My work colleagues, family and friends very often criticize my participation in social network sites because they see them as a waste of time. But the truth is that it’s the most effective way to share what we’ve learned and to take advantage of what others have learned.

Let’s say, for example, that we took a wonderful trip to the beach, and in the process discovered a great budget hotel with an attentive staff. A few years ago, we would have kept the hotel’s card and shared the information with our closest friends. These days, we’re much more likely to post something about our experience on tripadvisor.com, then, via Facebook, show all our friends the charm of that special breakfast and the owner’s smile as she served us that fresh fruit in the morning.

By passing on this information, we simultaneously help these business owners and engage in communication, conversation and trust with our friends, acquaintances and even strangers.

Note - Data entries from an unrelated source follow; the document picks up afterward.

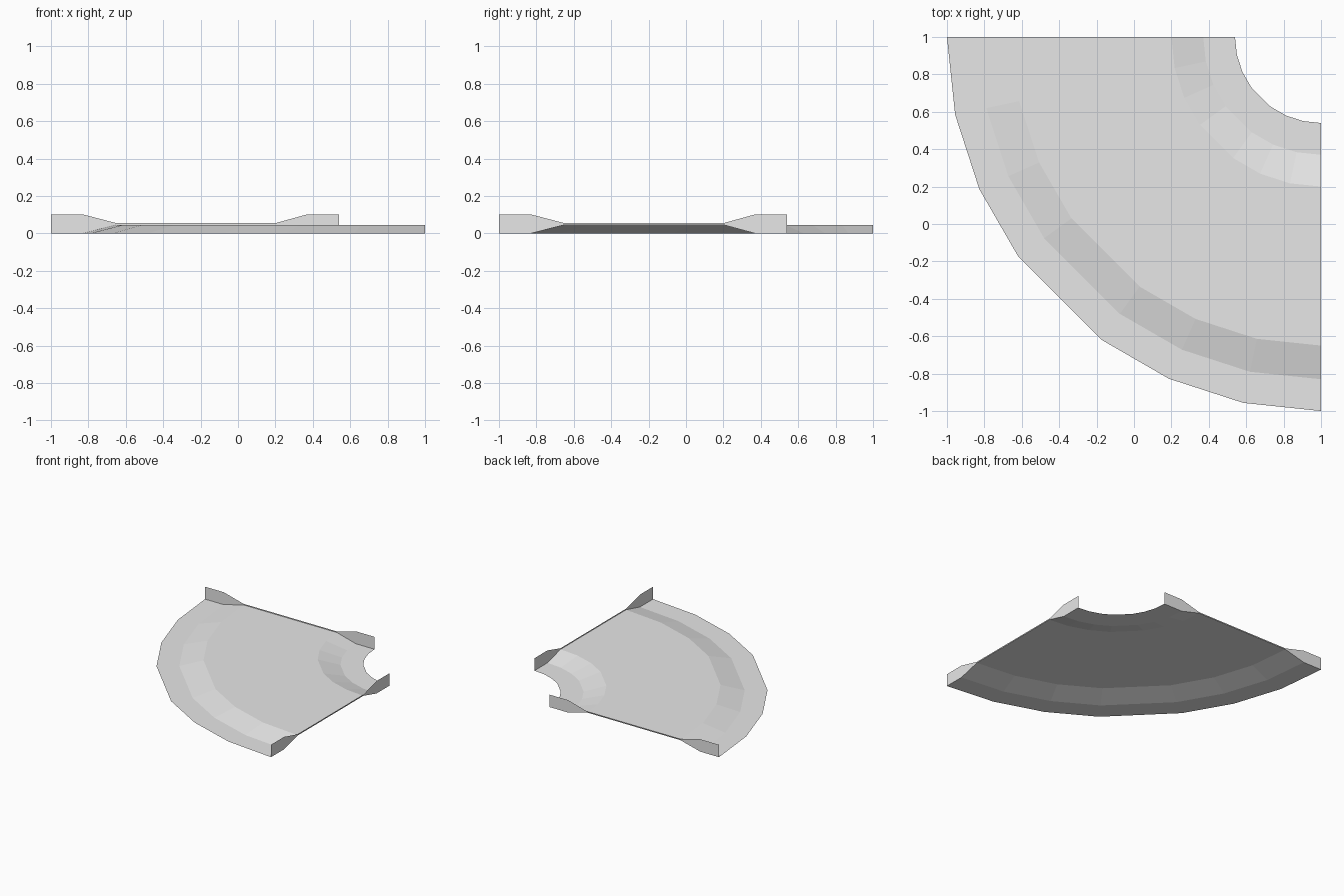
import bpy, math
from math import radians, cos, sin

if "Cube" in bpy.data.objects:
    bpy.data.objects.remove(bpy.data.objects["Cube"])

# one plain grey for the whole piece
grey = bpy.data.materials.new("light grey")
grey.diffuse_color = (0.8, 0.8, 0.8, 1)
grey.use_nodes = True
grey.node_tree.nodes["Principled BSDF"].inputs["Base Color"].default_value = grey.diffuse_color

# cross-section: radius from the corner (1, 1), surface height, end wall top
PROFILE = [(0.46, 0.0, 0.102), (0.63, 0.0, 0.102), (0.80, 0.046, 0.055),
           (1.65, 0.046, 0.055), (1.83, 0.0, 0.102), (2.0, 0.0, 0.102)]
ANGLES = [0, 12, 24, 36, 54, 66, 78, 90]


def point(r, z, deg):
    a = radians(deg)
    return (1 - r * cos(a), 1 - r * sin(a), z)


def grid_object(name, rows, flip=False):
    """Make a sheet of quads from equally long rows of points."""
    n = len(rows[0])
    verts = [p for row in rows for p in row]
    faces = []
    for i in range(len(rows) - 1):
        for j in range(n - 1):
            f = (i * n + j, i * n + j + 1, (i + 1) * n + j + 1, (i + 1) * n + j)
            faces.append(f[::-1] if flip else f)
    mesh = bpy.data.meshes.new(name)
    mesh.from_pydata(verts, [], faces)
    mesh.materials.append(grey)
    obj = bpy.data.objects.new(name, mesh)
    bpy.context.collection.objects.link(obj)
    return obj


# raised curved surface, swept a quarter turn
grid_object("curved_surface",
            [[point(r, z, a) for r, z, _ in PROFILE] for a in ANGLES], True)

# thin upright end walls that follow the surface below
for name, a, flip in (("back_end_wall", 0, False), ("right_end_wall", 90, True)):
    grid_object(name, [[point(r, z, a) for r, z, _ in PROFILE],
                       [point(r, t, a) for r, _, t in PROFILE]], flip)

# make the surface face up
surface = bpy.data.objects["curved_surface"].data
if surface.polygons[0].normal.z < 0:
    surface.flip_normals()
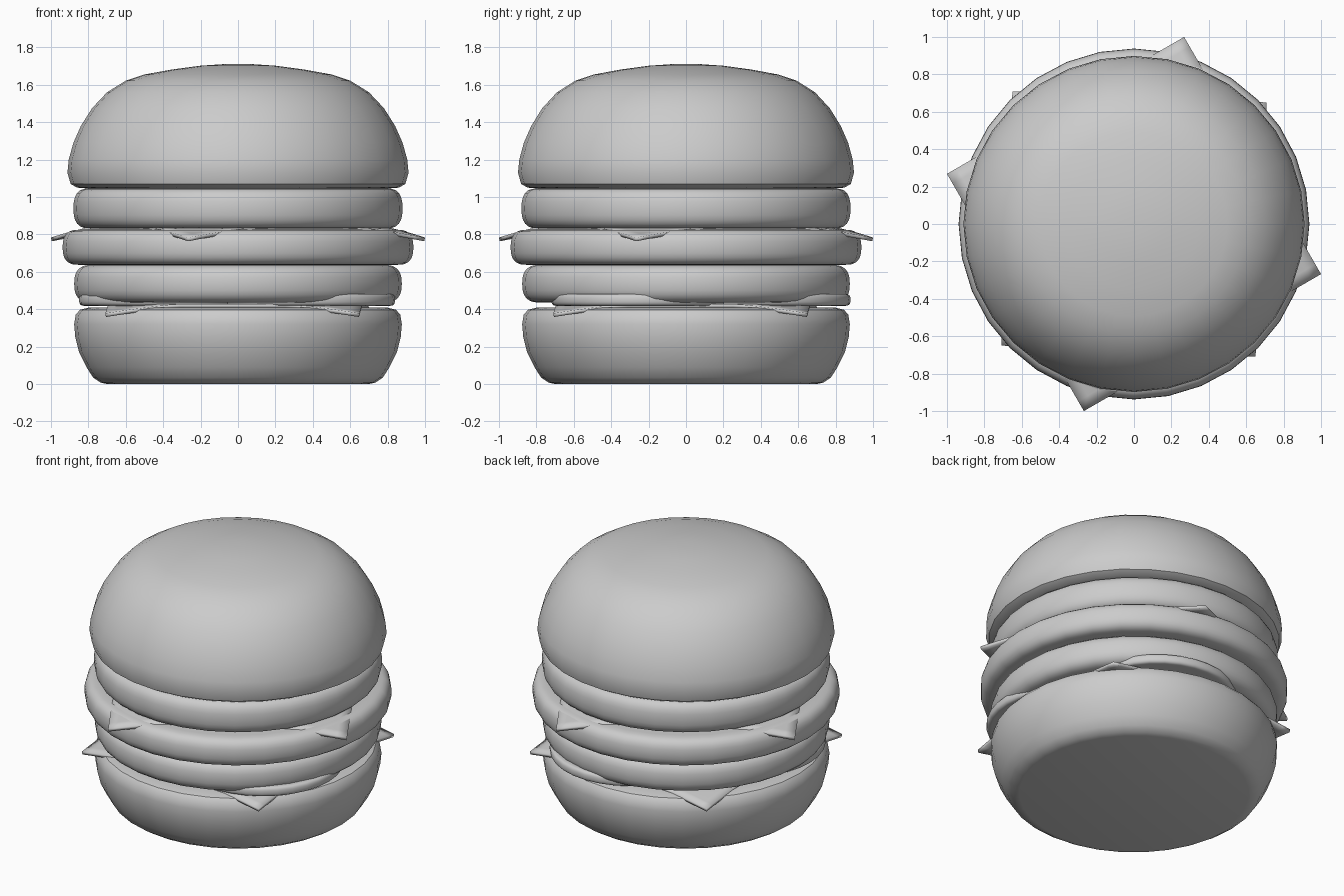
import bpy, bmesh
from math import sin, cos, pi, radians, hypot

if "Cube" in bpy.data.objects:
    bpy.data.objects.remove(bpy.data.objects["Cube"])

SIDES = 32


def finish(bm, name, angle=35):
    bmesh.ops.recalc_face_normals(bm, faces=bm.faces)
    mesh = bpy.data.meshes.new(name)
    bm.to_mesh(mesh)
    bm.free()
    obj = bpy.data.objects.new(name, mesh)
    bpy.context.collection.objects.link(obj)
    bpy.ops.object.select_all(action='DESELECT')
    obj.select_set(True)
    bpy.context.view_layer.objects.active = obj
    bpy.ops.object.shade_smooth_by_angle(angle=radians(angle))
    return obj


def lathe(name, profile, centre=(0, 0), y_scale=1.0):
    """Revolve (radius, z) points around a vertical axis and cap both ends."""
    bm = bmesh.new()
    rings = [[bm.verts.new((centre[0] + r * cos(2 * pi * i / SIDES),
                            centre[1] + r * y_scale * sin(2 * pi * i / SIDES), z))
              for i in range(SIDES)] for r, z in profile]
    for a, b in zip(rings, rings[1:]):
        for i in range(SIDES):
            j = (i + 1) % SIDES
            bm.faces.new((a[i], a[j], b[j], b[i]))
    bm.faces.new(rings[0])
    bm.faces.new(rings[-1])
    return finish(bm, name)


def disc(name, radius, z0, z1, round_x, centre=(0, 0)):
    """Flat disc with a rounded rim."""
    mid, half = (z0 + z1) / 2, (z1 - z0) / 2
    rim = [(radius - round_x + round_x * max(cos(t), 0) ** 0.7,
            mid + half * (1 if t > 0 else -1) * abs(sin(t)) ** 0.8)
           for t in [-pi / 2 + pi * k / 12 for k in range(13)]]
    return lathe(name, rim, centre)


def cheese(name, corner, angle, z, start, drop):
    """Thin square slice whose corners bend down past the start radius."""
    bm = bmesh.new()
    bmesh.ops.create_grid(bm, x_segments=24, y_segments=24, size=corner / 2 ** 0.5)
    c, s = cos(radians(angle)), sin(radians(angle))
    for v in bm.verts:
        x, y = v.co.x, v.co.y
        t = max(0, (hypot(x, y) - start) / (corner - start))
        v.co = (x * c - y * s, x * s + y * c, z - drop * t)
    obj = finish(bm, name)
    mod = obj.modifiers.new("thickness", 'SOLIDIFY')
    mod.thickness = 0.02
    mod.offset = 0


# Buns
lathe("bottom_bun", [(0.70, 0), (0.735, 0.008), (0.775, 0.035), (0.81, 0.09),
                     (0.85, 0.17), (0.87, 0.25), (0.876, 0.32), (0.868, 0.37),
                     (0.845, 0.397), (0.80, 0.408), (0.70, 0.41)])
lathe("top_bun", [(0.80, 1.045), (0.86, 1.05), (0.895, 1.07), (0.912, 1.13),
                  (0.905, 1.20), (0.88, 1.29), (0.84, 1.38), (0.78, 1.475),
                  (0.70, 1.56), (0.60, 1.622), (0.50, 1.655), (0.35, 1.682),
                  (0.20, 1.702), (0.08, 1.71), (0.01, 1.71)], y_scale=0.985)

# Stacked round layers
disc("lower_patty", 0.876, 0.435, 0.637, 0.10)
disc("middle_patty", 0.938, 0.637, 0.825, 0.09)
disc("upper_patty", 0.88, 0.832, 1.046, 0.09)

# Three tomato slices under the lower patty
for n, pos in enumerate([(0.34, -0.22), (-0.35, -0.12), (0.14, 0.38)]):
    disc(f"tomato_slice_{n + 1}", 0.5, 0.418, 0.482, 0.03, pos)

# Cheese slices
cheese("lower_cheese", 0.96, -2.5, 0.418, 0.74, 0.05)
cheese("upper_cheese", 1.033, 30, 0.828, 0.80, 0.055)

Using social media sites allows us to share our knowledge and make the world more accessible to everyone. And if that isn’t the goal of mankind, then what is? To cram useless knowledge into our heads? To ponder obscure articles written by academics who decided to redraw the world in their office in the manner of Plato’s cave? The world is outside, and life is to be shared. We are connected by our thoughts — a global village, a collective intelligence.

Russia gave Snowden a safe haven with a computer, a secure connection, some good vodka, warm red borscht and encouragement to publish everything he knows in open networks. So as far as I’m concerned, the dawn will come. Long live colloquial knowledge, the two-way gatherings within the walls of debt and equity. Long live the breadcrumbs that lead us to the photo of that beautiful woman in the faraway plaza in a destination we’ve only dreamed of. Long live free information, easy to access and as thorough as we dare to make it.

*Lobsang Salguero is a teacher at Icesi University in Colombia, director-creator of Singeria (www.icesi.edu.co/singergia) and a consultant in trade and advertising.